In case you’re not up on your Biblical stories, we witness here the reconciliation of two brothers. It was said that Jacob emerged from the womb second, holding onto the heel of his fraternal twin Esau. From their childhood, Jacob wanted to be first, wanted to be the favorite, wanted the blessing and inheritance from his father that would rightly go to Esau. As Esau slipped into the world first, enmity shaped their unfolding stories.

When the men became grown, Jacob tricked his aging and nearly blind father into blessing him instead of his brother. Jacob placed fur on his chest to deceive his father into believing that Jacob was his hairy brother Esau. The inheritance, wrongly given, could not be rescinded, and so the deception became complete.

         This rich and complex story resonates on so many levels with our own. In Genesis 33, we read about the reunion of two brothers so alienated from one another that Jacob fully expected Esau to kill him when they finally met. Terror overtook Jacob, as his rightfully angry brother approached with 400 men. But Esau did not kill his brother. Instead, he embraced him. He forgave him. He let go of the judgment that keeps any life mean and small. This mercy overwhelmed Jacob. He tried to make amends by giving his wronged brother a great portion of this wealth. Though Esau at first refused, he eventually agreed to receive it at Jacob’s insistence. What Esau wanted most was the return of his brother, whom he thought had been lost to him forever.
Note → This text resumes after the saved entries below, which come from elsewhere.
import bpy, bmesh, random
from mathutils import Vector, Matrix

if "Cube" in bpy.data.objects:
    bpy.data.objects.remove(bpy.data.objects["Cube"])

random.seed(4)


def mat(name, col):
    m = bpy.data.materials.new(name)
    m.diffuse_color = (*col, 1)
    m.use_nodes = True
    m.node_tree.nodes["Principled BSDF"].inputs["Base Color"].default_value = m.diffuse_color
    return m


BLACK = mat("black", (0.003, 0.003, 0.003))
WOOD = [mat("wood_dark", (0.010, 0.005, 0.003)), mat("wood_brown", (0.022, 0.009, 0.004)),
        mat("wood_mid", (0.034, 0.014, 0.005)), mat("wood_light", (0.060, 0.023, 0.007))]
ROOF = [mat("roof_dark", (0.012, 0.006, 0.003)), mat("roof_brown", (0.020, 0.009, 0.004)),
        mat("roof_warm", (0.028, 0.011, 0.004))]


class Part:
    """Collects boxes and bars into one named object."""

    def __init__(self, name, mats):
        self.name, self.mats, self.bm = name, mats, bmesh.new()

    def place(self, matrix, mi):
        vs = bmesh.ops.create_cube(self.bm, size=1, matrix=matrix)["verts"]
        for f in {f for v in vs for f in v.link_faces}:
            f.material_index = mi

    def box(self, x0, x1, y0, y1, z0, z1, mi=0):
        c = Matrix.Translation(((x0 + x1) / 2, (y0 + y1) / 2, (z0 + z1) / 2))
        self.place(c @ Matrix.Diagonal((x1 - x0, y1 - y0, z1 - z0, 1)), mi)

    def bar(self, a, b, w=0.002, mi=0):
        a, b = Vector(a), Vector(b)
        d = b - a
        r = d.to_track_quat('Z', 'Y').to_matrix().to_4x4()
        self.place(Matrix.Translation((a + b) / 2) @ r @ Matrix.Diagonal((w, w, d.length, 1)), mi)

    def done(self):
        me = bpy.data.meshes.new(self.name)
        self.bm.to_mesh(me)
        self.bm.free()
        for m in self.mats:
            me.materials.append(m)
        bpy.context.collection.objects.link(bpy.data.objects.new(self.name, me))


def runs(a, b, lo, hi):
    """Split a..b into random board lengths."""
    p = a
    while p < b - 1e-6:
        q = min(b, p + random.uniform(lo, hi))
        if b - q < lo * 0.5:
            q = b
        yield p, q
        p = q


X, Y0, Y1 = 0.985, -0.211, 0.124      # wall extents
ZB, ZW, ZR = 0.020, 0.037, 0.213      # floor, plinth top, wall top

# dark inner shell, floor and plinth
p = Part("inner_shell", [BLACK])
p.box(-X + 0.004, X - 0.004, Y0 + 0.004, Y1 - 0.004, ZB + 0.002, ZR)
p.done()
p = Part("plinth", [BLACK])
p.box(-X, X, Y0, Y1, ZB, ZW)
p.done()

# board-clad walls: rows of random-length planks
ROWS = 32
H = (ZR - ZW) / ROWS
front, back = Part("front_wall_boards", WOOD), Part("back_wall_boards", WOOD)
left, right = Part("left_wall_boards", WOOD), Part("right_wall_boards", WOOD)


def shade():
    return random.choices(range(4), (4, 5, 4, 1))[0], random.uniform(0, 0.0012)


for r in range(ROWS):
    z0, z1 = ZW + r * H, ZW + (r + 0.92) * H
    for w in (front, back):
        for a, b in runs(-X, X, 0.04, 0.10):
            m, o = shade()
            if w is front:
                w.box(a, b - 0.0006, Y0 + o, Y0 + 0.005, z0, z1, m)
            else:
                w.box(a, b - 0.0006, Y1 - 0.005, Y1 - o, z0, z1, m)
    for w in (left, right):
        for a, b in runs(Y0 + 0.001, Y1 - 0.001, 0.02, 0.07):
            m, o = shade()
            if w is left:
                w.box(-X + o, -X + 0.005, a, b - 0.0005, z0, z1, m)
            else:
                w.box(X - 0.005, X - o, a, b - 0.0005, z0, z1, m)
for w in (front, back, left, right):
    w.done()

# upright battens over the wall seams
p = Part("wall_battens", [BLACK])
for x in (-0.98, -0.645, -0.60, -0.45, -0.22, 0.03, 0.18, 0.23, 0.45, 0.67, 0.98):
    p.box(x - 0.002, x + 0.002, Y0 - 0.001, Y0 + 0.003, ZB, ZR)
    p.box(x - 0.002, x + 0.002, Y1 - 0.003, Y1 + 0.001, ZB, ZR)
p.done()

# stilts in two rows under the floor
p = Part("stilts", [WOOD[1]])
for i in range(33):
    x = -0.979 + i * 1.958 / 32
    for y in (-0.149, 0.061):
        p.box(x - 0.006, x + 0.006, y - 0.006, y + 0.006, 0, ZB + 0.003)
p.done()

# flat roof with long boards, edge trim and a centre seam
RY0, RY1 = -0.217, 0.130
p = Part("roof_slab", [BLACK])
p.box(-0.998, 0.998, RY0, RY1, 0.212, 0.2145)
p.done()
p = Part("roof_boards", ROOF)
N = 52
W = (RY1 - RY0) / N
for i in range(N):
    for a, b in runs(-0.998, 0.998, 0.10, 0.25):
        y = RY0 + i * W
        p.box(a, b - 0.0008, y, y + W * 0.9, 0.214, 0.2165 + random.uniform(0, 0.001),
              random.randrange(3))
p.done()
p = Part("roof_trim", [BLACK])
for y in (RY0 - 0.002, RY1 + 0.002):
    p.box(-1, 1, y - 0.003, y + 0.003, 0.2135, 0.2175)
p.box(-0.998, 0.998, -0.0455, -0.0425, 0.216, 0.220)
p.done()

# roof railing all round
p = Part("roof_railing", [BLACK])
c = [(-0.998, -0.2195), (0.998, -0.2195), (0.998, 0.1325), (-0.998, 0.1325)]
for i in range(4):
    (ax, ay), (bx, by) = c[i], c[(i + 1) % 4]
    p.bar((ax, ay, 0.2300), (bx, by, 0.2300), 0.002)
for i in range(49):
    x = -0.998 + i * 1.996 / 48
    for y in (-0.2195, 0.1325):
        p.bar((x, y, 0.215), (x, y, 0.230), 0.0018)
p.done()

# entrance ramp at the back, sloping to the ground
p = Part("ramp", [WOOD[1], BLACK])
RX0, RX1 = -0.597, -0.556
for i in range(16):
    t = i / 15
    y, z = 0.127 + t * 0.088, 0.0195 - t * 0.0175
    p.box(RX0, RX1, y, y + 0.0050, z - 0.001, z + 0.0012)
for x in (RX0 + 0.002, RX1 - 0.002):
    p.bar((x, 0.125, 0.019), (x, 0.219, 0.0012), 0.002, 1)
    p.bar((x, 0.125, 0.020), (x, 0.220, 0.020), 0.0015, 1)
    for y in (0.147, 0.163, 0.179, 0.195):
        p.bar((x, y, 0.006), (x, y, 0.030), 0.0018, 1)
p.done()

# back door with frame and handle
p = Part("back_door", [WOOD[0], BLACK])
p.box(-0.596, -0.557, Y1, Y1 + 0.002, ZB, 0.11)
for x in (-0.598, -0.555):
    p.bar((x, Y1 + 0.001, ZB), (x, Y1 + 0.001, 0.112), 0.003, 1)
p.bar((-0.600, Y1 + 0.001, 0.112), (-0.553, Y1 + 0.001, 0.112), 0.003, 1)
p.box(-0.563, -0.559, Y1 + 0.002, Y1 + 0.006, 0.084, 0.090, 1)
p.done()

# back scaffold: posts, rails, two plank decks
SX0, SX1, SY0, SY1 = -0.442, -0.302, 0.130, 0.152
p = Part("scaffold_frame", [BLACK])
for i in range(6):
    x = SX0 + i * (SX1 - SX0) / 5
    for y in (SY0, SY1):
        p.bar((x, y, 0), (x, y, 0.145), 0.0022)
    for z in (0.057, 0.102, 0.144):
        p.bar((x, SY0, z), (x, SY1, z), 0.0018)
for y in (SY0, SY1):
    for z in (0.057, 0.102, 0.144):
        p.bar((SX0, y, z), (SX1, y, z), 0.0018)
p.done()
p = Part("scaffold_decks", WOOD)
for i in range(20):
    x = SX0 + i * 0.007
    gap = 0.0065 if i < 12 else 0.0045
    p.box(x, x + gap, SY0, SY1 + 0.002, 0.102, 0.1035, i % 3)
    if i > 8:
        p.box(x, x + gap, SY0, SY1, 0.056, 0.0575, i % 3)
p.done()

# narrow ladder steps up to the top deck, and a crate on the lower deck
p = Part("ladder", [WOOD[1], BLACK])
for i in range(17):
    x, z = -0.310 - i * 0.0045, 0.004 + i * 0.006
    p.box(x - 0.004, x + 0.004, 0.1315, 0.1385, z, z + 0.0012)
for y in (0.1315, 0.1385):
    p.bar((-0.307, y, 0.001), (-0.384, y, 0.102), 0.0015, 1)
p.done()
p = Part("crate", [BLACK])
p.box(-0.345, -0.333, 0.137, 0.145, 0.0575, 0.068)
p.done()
         When we feel that we have been wronged, we humans have a tendency to puff ourselves up, to make ourselves big with the heady power we experience when we believe we’re in the right. When we have been slighted, or disappointed by someone we care about, then we may want them to change what they are doing and bring their behavior into alignment with our expectations. We may quietly harbor the judgment that we’re somehow better than they are, and applaud ourselves for our generosity if and when we choose to forgive them.

         There’s none of that in this Biblical story. The power of this reconciliation story between Jacob and Esau, is the unconditional love extended by the wronged brother to the one who harmed him. Esau’s love for Jacob does not remind him of all that he’s done. He doesn’t recount the story of Jacob’s deception. He refuses to receive Jacob’s offer to essentially give him back the inheritance in livestock, until Jacob insists. Esau wants nothing more that the chance to love his brother once again.

         “And Jesus said, ‘Love one another, love one another, love one another, as I have loved you.” Apparently, that is sufficient.

Prayer: God of heaven and earth, strengthen our faith and increase our love for one another, that we may serve you faithfully all the days of our lives. Amen

God’s grace, mercy and peace,

Pastor Verlee